So, how should you handle a supracondylar humeral fracture in a child who has a perfused hand but no palpable radial pulse? Be prepared for the possibility of being called to treat a child who presents with a supracondylar humeral fracture and vascular compromise—consider the possible scenarios and how you will handle them, review these recent studies, and discuss a treatment approach with your vascular surgery colleagues. The studies by Weller et al. and Scannell et al. provide further support that careful observation of a patient who has a well-perfused hand but no palpable radial pulse in association with a supracondylar humeral fracture will result in return of the radial pulse and normal clinical function except in rare cases, and even in some children who were subsequently found to have an occluded brachial artery. The challenge is to identify and not miss the rare case; however, exploration of the brachial artery is not without risks, and patients managed this way may also subsequently sustain functional deficits. Evaluation for the presence of a Doppler signal in the radial artery at the wrist is an additional test utilized by Weller et al. before proceeding with inpatient monitoring and observation. Patients with deterioration of distal perfusion or neurological function or with signs of compartment syndrome should be urgently evaluated and treated. Although approximately 5% to 10% of children with a supracondylar humeral fracture may present with vascular impairment, a prospective study to compare observation with exploration likely cannot be done ethically and with enough power to sort out the confounding variables with regard to patient presentation and treatment options.
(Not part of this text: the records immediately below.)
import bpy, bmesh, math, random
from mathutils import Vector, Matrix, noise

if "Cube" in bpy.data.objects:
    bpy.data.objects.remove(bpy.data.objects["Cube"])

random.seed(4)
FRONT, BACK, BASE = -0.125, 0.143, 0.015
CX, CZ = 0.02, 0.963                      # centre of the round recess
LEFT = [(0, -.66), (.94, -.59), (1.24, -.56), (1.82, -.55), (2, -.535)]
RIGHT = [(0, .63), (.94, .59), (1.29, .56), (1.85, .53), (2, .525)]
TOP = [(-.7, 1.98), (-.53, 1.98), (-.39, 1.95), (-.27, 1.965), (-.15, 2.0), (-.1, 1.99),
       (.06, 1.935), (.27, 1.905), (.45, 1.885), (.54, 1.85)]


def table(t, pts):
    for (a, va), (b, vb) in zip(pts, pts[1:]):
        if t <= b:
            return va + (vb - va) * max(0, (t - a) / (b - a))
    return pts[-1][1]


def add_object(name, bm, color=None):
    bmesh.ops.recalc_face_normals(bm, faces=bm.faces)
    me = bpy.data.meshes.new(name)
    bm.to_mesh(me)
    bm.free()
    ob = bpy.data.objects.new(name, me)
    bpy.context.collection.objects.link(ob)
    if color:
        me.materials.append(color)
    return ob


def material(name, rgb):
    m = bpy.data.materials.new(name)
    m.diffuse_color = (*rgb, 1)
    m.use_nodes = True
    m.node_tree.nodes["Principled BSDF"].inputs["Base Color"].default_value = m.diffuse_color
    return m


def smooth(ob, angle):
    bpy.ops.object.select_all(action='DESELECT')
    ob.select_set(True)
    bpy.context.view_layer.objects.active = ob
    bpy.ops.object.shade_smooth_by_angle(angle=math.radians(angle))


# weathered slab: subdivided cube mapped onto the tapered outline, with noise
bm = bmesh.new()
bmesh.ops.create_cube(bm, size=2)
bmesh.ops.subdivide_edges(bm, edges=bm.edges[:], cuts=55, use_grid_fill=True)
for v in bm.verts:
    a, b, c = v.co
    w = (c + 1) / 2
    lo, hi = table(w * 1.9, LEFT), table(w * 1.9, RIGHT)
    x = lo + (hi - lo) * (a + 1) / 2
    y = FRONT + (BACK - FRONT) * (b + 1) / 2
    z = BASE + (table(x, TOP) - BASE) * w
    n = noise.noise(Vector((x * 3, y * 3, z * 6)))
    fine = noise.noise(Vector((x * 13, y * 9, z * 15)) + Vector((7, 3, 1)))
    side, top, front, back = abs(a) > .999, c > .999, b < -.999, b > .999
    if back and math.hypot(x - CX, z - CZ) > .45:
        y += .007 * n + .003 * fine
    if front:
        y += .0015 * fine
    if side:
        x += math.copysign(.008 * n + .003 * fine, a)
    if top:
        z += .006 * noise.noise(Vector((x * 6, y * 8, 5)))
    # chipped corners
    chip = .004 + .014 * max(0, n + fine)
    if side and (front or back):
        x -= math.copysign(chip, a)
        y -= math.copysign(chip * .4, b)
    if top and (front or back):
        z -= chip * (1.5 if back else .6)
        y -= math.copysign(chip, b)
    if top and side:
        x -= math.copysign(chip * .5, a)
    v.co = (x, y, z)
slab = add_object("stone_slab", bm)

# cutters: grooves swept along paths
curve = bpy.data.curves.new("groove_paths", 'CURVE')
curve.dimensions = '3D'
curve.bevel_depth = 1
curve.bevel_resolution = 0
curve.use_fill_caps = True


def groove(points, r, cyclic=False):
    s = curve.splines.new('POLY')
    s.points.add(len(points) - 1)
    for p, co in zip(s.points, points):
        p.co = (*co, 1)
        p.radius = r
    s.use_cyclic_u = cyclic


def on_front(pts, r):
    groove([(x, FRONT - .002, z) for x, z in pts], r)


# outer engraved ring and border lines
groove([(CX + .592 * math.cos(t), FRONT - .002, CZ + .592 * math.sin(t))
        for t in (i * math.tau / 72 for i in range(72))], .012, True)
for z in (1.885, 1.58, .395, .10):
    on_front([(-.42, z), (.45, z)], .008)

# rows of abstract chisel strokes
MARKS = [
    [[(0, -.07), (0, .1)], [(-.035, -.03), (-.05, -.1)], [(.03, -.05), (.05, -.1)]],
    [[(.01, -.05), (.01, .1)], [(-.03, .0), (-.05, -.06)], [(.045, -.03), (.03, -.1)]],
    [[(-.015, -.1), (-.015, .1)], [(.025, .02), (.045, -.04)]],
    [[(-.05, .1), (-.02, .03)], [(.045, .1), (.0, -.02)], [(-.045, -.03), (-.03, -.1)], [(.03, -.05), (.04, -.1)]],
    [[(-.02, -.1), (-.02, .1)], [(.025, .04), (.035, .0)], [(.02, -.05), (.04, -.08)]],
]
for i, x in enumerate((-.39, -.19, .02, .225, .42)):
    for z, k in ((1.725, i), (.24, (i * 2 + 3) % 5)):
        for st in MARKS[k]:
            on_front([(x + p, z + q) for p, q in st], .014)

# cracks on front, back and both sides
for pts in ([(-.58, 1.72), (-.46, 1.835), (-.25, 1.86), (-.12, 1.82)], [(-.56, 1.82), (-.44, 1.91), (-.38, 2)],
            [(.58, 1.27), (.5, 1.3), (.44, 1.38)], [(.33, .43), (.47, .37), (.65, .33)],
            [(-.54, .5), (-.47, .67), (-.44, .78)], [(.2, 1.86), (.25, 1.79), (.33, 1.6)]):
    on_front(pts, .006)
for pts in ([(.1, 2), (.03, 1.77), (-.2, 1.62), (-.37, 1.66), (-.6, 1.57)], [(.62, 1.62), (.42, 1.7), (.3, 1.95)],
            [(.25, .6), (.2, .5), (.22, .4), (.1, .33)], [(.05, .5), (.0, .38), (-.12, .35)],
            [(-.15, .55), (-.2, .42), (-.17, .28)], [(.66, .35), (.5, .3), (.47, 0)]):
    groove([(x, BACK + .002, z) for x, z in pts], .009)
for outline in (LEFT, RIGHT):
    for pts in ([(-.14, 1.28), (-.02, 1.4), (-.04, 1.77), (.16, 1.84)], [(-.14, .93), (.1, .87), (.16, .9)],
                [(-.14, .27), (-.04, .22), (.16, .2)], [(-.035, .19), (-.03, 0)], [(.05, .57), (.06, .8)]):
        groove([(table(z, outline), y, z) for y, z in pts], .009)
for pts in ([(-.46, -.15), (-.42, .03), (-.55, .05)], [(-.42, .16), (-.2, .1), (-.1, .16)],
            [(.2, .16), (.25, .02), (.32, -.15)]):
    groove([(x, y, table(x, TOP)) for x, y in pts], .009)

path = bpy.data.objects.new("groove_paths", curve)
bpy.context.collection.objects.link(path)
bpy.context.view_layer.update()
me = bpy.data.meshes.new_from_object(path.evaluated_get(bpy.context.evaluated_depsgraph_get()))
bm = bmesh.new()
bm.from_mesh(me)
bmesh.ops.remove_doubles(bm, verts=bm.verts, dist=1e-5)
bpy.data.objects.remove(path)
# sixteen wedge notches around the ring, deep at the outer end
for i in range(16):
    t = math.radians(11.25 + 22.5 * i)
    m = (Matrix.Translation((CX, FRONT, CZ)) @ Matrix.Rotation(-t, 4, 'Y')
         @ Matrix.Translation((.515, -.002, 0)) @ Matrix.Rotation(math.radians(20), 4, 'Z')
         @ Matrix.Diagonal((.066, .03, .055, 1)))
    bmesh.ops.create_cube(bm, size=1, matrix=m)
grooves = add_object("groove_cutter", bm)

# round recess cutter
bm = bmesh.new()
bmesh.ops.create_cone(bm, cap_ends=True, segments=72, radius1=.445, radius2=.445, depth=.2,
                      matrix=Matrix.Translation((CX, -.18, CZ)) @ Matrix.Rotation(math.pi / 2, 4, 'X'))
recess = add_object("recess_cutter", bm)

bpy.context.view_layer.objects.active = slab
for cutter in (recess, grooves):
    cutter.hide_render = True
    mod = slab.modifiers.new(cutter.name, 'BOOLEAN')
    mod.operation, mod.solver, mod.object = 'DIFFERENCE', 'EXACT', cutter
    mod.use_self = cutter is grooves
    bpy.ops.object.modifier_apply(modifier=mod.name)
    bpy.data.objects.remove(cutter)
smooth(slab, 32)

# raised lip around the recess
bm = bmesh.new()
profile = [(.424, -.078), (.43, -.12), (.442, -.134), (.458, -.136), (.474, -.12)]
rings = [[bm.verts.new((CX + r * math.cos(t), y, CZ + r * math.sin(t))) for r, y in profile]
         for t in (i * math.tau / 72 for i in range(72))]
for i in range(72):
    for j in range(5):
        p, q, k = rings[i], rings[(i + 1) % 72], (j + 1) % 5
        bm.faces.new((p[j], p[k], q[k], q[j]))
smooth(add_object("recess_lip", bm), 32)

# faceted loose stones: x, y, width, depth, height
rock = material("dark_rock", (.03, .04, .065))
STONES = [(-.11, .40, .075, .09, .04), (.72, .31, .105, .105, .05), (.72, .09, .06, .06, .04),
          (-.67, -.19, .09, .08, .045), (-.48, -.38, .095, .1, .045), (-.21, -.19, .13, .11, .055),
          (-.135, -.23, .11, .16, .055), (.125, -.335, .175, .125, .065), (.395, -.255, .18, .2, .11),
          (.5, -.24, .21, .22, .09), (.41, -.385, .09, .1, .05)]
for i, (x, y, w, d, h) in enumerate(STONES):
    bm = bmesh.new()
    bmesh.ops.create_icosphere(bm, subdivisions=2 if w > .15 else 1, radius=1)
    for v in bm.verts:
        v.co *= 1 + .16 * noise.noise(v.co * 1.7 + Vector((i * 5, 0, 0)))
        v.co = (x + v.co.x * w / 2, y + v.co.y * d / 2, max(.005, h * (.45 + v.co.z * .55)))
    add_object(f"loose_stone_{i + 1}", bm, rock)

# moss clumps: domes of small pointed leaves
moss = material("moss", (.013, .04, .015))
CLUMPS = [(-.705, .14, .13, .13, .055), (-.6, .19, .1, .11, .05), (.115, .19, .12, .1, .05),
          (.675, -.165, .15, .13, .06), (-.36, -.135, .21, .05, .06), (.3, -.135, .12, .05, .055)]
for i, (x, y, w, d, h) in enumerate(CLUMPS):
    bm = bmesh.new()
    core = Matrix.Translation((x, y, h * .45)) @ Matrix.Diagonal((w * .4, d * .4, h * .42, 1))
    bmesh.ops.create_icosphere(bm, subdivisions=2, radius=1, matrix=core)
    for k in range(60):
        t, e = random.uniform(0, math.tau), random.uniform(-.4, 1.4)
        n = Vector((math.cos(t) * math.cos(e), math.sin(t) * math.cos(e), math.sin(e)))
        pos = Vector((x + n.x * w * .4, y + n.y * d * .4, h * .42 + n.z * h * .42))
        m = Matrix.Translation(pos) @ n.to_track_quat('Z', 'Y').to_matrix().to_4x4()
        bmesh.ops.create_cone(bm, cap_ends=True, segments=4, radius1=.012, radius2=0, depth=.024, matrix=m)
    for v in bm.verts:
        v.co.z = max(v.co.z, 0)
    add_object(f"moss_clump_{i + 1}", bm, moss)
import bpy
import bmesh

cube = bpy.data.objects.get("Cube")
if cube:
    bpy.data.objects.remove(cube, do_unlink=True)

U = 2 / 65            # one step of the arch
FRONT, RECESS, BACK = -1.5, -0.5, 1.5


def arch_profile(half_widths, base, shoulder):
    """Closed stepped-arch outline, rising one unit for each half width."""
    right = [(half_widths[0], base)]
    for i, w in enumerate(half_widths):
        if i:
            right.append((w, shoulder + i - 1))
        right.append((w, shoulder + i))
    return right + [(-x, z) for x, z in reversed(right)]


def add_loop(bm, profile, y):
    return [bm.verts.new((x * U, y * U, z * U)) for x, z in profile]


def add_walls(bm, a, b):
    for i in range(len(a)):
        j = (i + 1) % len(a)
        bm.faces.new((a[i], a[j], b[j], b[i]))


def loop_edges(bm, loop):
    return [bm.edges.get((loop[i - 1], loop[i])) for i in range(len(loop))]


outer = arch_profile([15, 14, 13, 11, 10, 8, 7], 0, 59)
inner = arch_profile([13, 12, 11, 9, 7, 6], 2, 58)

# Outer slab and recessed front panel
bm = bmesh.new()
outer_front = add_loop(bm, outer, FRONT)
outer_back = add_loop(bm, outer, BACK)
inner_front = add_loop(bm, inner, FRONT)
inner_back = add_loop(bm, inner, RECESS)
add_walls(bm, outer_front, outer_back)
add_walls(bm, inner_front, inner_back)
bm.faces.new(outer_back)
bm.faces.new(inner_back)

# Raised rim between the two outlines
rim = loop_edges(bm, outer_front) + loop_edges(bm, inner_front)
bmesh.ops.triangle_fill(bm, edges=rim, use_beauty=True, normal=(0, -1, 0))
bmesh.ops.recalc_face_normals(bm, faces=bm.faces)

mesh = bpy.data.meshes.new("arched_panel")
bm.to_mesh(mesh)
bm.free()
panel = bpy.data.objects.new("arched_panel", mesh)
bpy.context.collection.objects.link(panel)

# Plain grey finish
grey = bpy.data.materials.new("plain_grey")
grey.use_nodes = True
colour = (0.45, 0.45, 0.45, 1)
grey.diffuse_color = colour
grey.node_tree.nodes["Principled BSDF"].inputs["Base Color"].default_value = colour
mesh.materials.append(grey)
In centers that have ultrasound imaging capabilities to evaluate the brachial artery with color-coded duplex scanning and ultrasound velocimetry, protocols to apply this diagnostic technology to children with perfused pulseless supracondylar humeral fracture may add information that assists in clinical decision-making. Following either closed reduction and percutaneous pinning with subsequent observation or exploration and pinning, patients with these injuries should be carefully monitored postoperatively for twenty-four to forty-eight hours for signs of deterioration, and parents or guardians of these children should be instructed at the time of discharge to return the child urgently (and to the same center, when possible) for evaluation if warning signs of ischemia or swelling appear after discharge, in order to “avoid catastrophe.”